Mr Soames asked: Would the agreement to build our new aircraft carriers be signed by April? The answer to this was that the Tories had plans to cut public spending. Another questioner asked how the "sustainability" of the "interoperability" of British forces in Europe could be maintained when we were 12,000 troops short of full strength? The answer here was that Tories had plans to cut public spending. Keith Simpson brought up the issue of the day. He referred to the delay we'd all observed in the Government's plans to reconstruct Iraq after the war. As we know, this delay directly affected the coalition's ability to restore order and basic services - and indeed, undermines the very idea that we went to war for any humanitarian reasons at all.
Mr Simpson's question asked whether the late preparations for relief were caused by the delay in the Attorney General's opinion that the war was legal. You may have read about this in newspapers. The answer was that Tories had plans to cut public spending.

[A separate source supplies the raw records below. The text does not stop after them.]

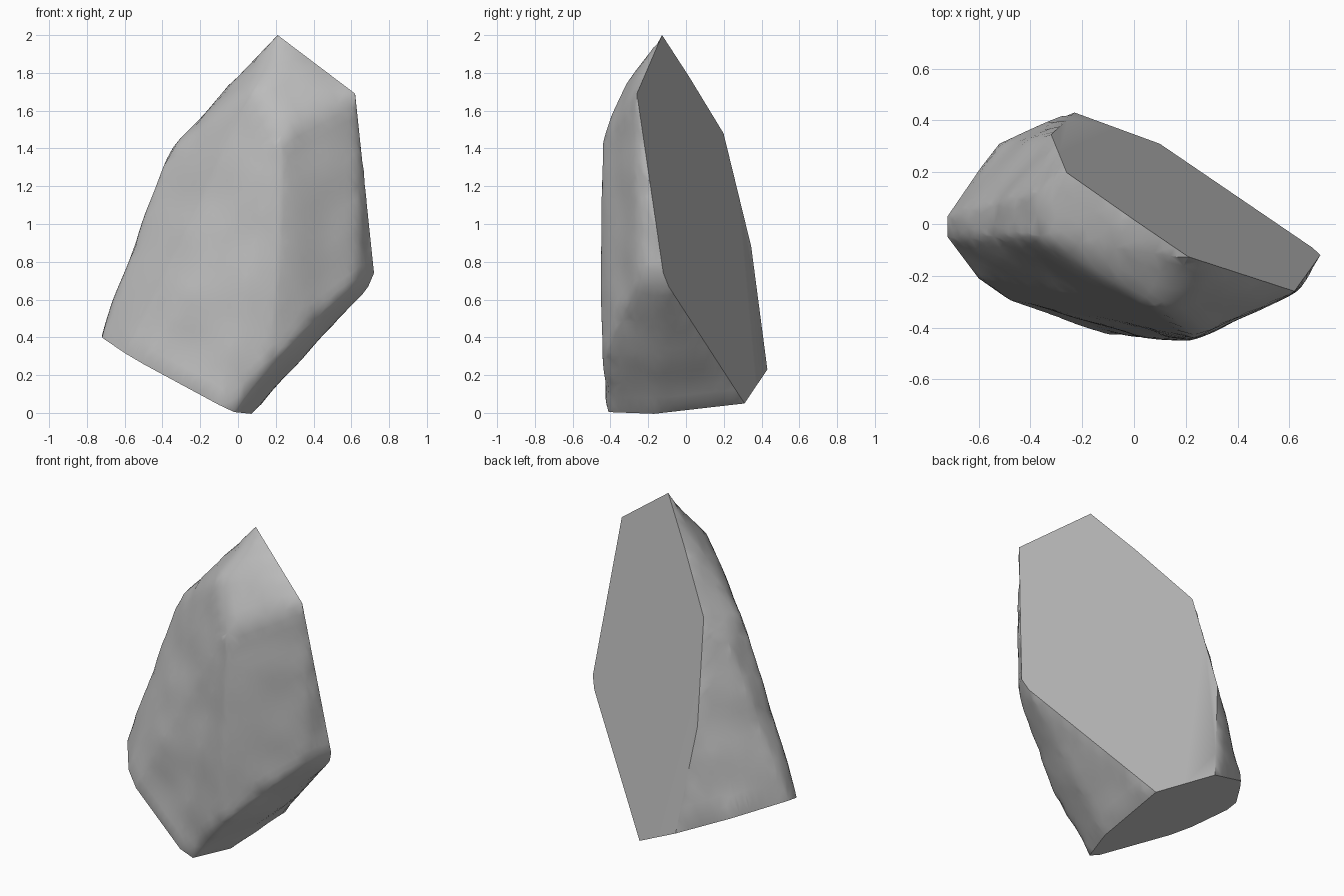
import bpy, bmesh
from mathutils import Vector, noise

cube = bpy.data.objects.get("Cube")
if cube:
    bpy.data.objects.remove(cube, do_unlink=True)

# Flat cut planes: back (y from x, z) and base (z from x, y)
def back(x, z):
    return Vector((x, 0.367 - 0.474 * x - 0.197 * z, z))

def base(x, y):
    return Vector((x, y, 0.054 - 0.489 * x + 0.145 * y))

BACK_DIR = Vector((0.474, 1, 0.197)).normalized()
BASE_DIR = Vector((-0.489, 0.145, -1)).normalized()

# Corners of the chipped stone
back_rim = [back(x, z) for x, z in (
    (0.21, 2.0), (0.62, 1.69), (0.72, 0.74), (0.69, 0.67), (0.1, 0.05),
    (-0.23, 0.23), (-0.32, 0.88), (-0.26, 1.48), (0.0, 1.78))]
base_rim = [base(x, y) for x, y in (
    (0.07, -0.17), (-0.02, -0.41), (-0.1, -0.42), (-0.5, -0.28),
    (-0.6, -0.21), (-0.72, -0.05), (-0.72, 0.03), (-0.59, 0.22), (-0.52, 0.31))]
front_corners = [Vector(p) for p in (
    (0.11, -0.32, 1.76), (0.24, -0.44, 1.49), (-0.37, -0.05, 1.37),
    (-0.37, 0.12, 1.36), (0.64, -0.24, 0.71), (0.36, -0.38, 0.5),
    (0.18, -0.44, 0.27), (0.22, -0.44, 0.9))]

# Hull with each flat cut merged into one face
bm = bmesh.new()
for p in back_rim + base_rim + front_corners:
    bm.verts.new(p)
hull = bmesh.ops.convex_hull(bm, input=bm.verts[:])
loose = [v for v in bm.verts if not v.link_faces]
bmesh.ops.delete(bm, geom=loose, context='VERTS')
bmesh.ops.recalc_face_normals(bm, faces=bm.faces[:])
for direction, tag in ((BACK_DIR, 1), (BASE_DIR, 2)):
    cut = [f for f in bm.faces if f.normal.dot(direction) > 0.992]
    merged = bmesh.ops.dissolve_faces(bm, faces=cut)["region"] if len(cut) > 1 else cut
    for f in merged:
        f.material_index = tag

# Refine the rough sides only
for step in range(6):
    long_edges = [e for e in bm.edges if e.calc_length() > 0.09]
    bmesh.ops.bisect_edges(bm, edges=long_edges, cuts=1)
    sides = [f for f in bm.faces if f.material_index == 0]
    bmesh.ops.triangulate(bm, faces=sides)

# Wear the ridges and add gentle chips, keeping the cut rims sharp
free = [v for v in bm.verts if all(f.material_index == 0 for f in v.link_faces)]
for step in range(3):
    bmesh.ops.smooth_vert(bm, verts=free, factor=0.4,
                          use_axis_x=True, use_axis_y=True, use_axis_z=True)
bm.normal_update()
shifts = [(v, v.normal * (0.006 + 0.012 * noise.noise(v.co * 4))) for v in free]
for v, shift in shifts:
    v.co += shift
for f in bm.faces:
    f.material_index = 0

mesh = bpy.data.meshes.new("stone")
bm.to_mesh(mesh)
bm.free()
stone = bpy.data.objects.new("stone", mesh)
bpy.context.collection.objects.link(stone)

# Plain grey stone
grey = bpy.data.materials.new("stone grey")
grey.use_nodes = True
colour = (0.5, 0.5, 0.5, 1)
grey.diffuse_color = colour
grey.node_tree.nodes["Principled BSDF"].inputs["Base Color"].default_value = colour
mesh.materials.append(grey)

bpy.context.view_layer.objects.active = stone
stone.select_set(True)
bpy.ops.object.shade_smooth_by_angle(angle=0.6)
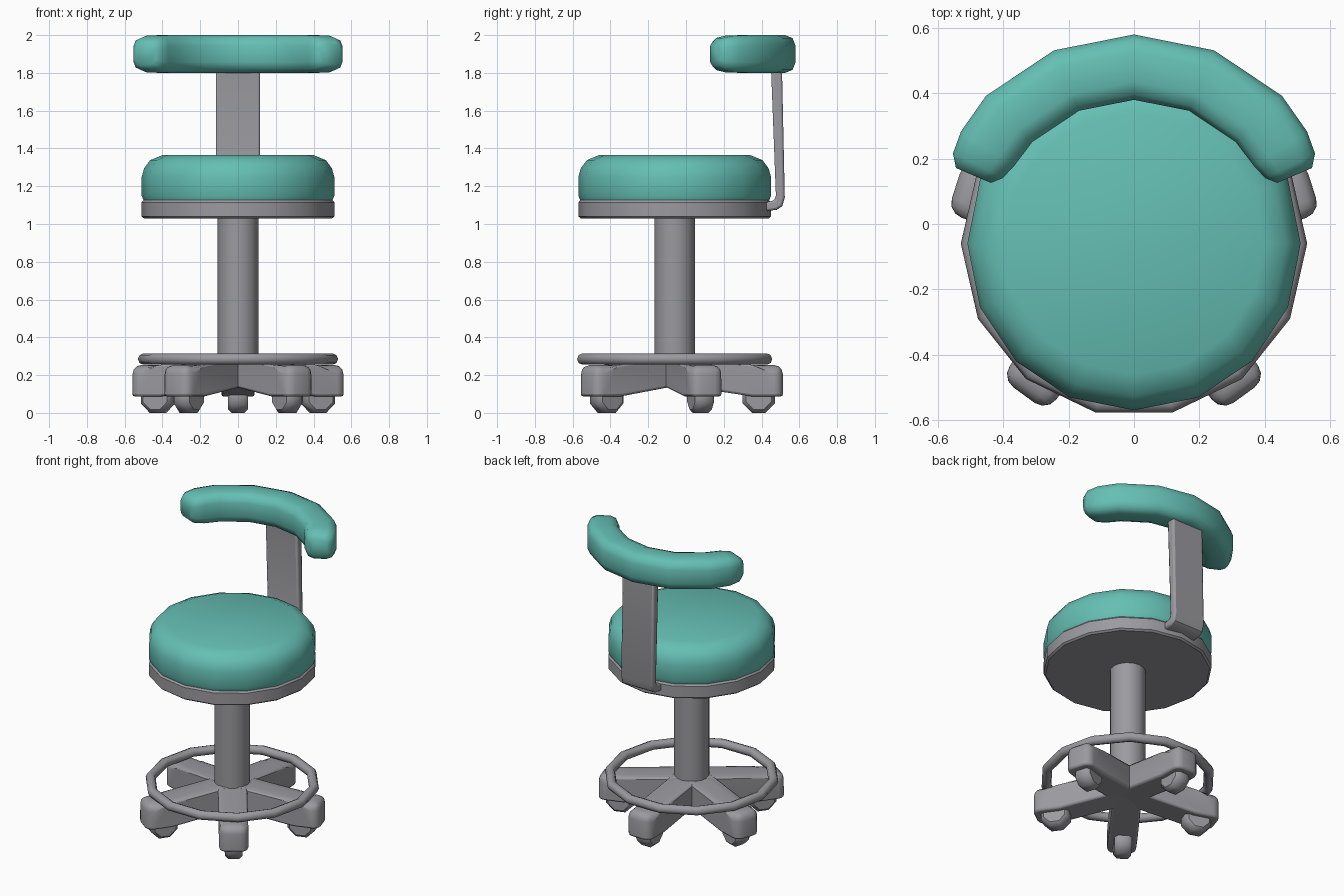
import bpy, bmesh, math
from mathutils import Matrix, Vector

if "Cube" in bpy.data.objects:
    bpy.data.objects.remove(bpy.data.objects["Cube"])

CY = -0.06  # y of the main axis


def material(name, rgb):
    m = bpy.data.materials.new(name)
    m.diffuse_color = (*rgb, 1)
    m.use_nodes = True
    m.node_tree.nodes["Principled BSDF"].inputs["Base Color"].default_value = m.diffuse_color
    return m


TEAL = material("teal_padding", (0.130, 0.520, 0.455))
GREY = material("grey_metal", (0.325, 0.325, 0.350))


def finish(name, bm, mat, angle, bevel=0.0):
    bmesh.ops.recalc_face_normals(bm, faces=bm.faces)
    me = bpy.data.meshes.new(name)
    bm.to_mesh(me)
    bm.free()
    me.materials.append(mat)
    ob = bpy.data.objects.new(name, me)
    bpy.context.collection.objects.link(ob)
    if bevel:
        mod = ob.modifiers.new("bevel", "BEVEL")
        mod.width, mod.segments = bevel, 2
        mod.limit_method, mod.angle_limit = "ANGLE", math.radians(50)
    bpy.ops.object.select_all(action="DESELECT")
    ob.select_set(True)
    bpy.context.view_layer.objects.active = ob
    bpy.ops.object.shade_smooth_by_angle(angle=math.radians(angle))
    return ob


def skin(bm, rings, close=False):
    """Join rings of points with quads; cap the ends unless closed in a loop."""
    vs = [[bm.verts.new(p) for p in r] for r in rings]
    n = len(vs[0])
    for k in range(len(vs) if close else len(vs) - 1):
        a, b = vs[k], vs[(k + 1) % len(vs)]
        for i in range(n):
            j = (i + 1) % n
            bm.faces.new((a[i], a[j], b[j], b[i]))
    if not close:
        bm.faces.new(vs[0])
        bm.faces.new(vs[-1])


def lathe(name, profile, sides, mat, angle=30, close=False):
    bm = bmesh.new()
    skin(bm, [[(r * math.cos(2 * math.pi * i / sides),
                CY + r * math.sin(2 * math.pi * i / sides), z)
               for i in range(sides)] for r, z in profile], close)
    return finish(name, bm, mat, angle)


def prism(profile, half):
    """Extrude a (depth, height) profile along local x."""
    bm = bmesh.new()
    skin(bm, [[(x, y, z) for y, z in profile] for x in (-half, half)])
    return bm


# seat, its plate and the column
lathe("seat_cushion", [(0.500, 1.125), (0.510, 1.15), (0.510, 1.25), (0.497, 1.295),
                       (0.465, 1.338), (0.400, 1.365)], 16, TEAL, 35)
lathe("seat_plate", [(0.498, 1.03), (0.51, 1.04), (0.51, 1.115), (0.497, 1.13)], 16, GREY, 30)
lathe("column", [(0.108, 0.16), (0.108, 1.035)], 16, GREY)

# foot ring
lathe("foot_ring", [(0.50 + 0.03 * math.cos(math.pi * k / 4), 0.285 + 0.03 * math.sin(math.pi * k / 4))
                    for k in range(8)], 14, GREY, 60, close=True)

# curved backrest: rounded-square section swept round the axis
section = []
for sx, sz in ((1, 1), (-1, 1), (-1, -1), (1, -1)):
    corner = [(0.1, 0.045), (0.084, 0.084), (0.045, 0.1)]
    if sx * sz < 0:
        corner.reverse()
    section += [(sx * a, sz * b) for a, b in corner]
stations = [(0, 1), (22.5, 1), (45, 1), (57, 0.97), (63.5, 0.85), (67, 0.58)]
stations = [(-a, s) for a, s in reversed(stations[1:])] + stations
bm = bmesh.new()
skin(bm, [[((0.54 - 0.006 * (s < 1) + s * u) * math.sin(math.radians(a)),
            CY + (0.54 - 0.006 * (s < 1) + s * u) * math.cos(math.radians(a)),
            1.9 + s * v) for u, v in section] for a, s in stations])
finish("backrest", bm, TEAL, 65)

# bent flat bar holding the backrest
bm = prism([(0.42, 1.068), (0.48, 1.075), (0.51, 1.095), (0.523, 1.14), (0.508, 1.83),
            (0.450, 1.83), (0.476, 1.15), (0.468, 1.125), (0.42, 1.115)], 0.117)
finish("backrest_bar", bm, GREY, 35, 0.012)

# five legs with casters, one pointing straight back
for k in range(5):
    place = Matrix.Translation((0, CY, 0)) @ Matrix.Rotation(math.radians(72 * k), 4, "Z")

    bm = prism([(-0.06, 0.15), (0.0, 0.15), (0.41, 0.087), (0.573, 0.087),
                (0.573, 0.254), (0.41, 0.254), (0.0, 0.312), (-0.06, 0.312)], 0.088)
    edges = []
    for e in bm.edges:
        a, b = e.verts[0].co, e.verts[1].co
        tip = a.y > 0.57 and b.y > 0.57
        top = min(a.z, b.z) > 0.2
        along = abs(a.x - b.x) < 1e-4
        if (top and along) or (tip and (top or along)):
            edges.append(e)
    bmesh.ops.bevel(bm, geom=edges, offset=0.048, segments=3, profile=0.5, affect="EDGES")
    leg = finish(f"leg_{k + 1}", bm, GREY, 40, 0.012)
    leg.matrix_world = place

    # wheel on a local x axle, with a flat facet on the floor
    bm = bmesh.new()
    rings = []
    for x, r in ((-0.053, 0.072), (-0.033, 0.092), (0.033, 0.092), (0.053, 0.072)):
        rings.append([(x, 0.445 + r * math.cos(math.pi * (i + 0.5) / 4),
                       0.085 + r * math.sin(math.pi * (i + 0.5) / 4)) for i in range(8)])
    skin(bm, rings)
    wheel = finish(f"caster_wheel_{k + 1}", bm, GREY, 46)
    wheel.matrix_world = place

The Speaker then said: "Order, I expect the Secretary of State to answer the question," and went on, "That wasn't a proper answer."
The Speaker has distinguished himself before on this ground. It was he, remember, who interrupted Gordon Brown in full flow. It was he who told the Prime Minister to stop boring us all with his representation of the Tories' policy. Now he has gone further: he is telling ministers to answer questions properly.
The afternoon light came swelling round the Speaker's throne and a halo softly appeared round his head. You think it was a trick of the light? No: that always happens in the House of Commons when the right thing is done.Reuse content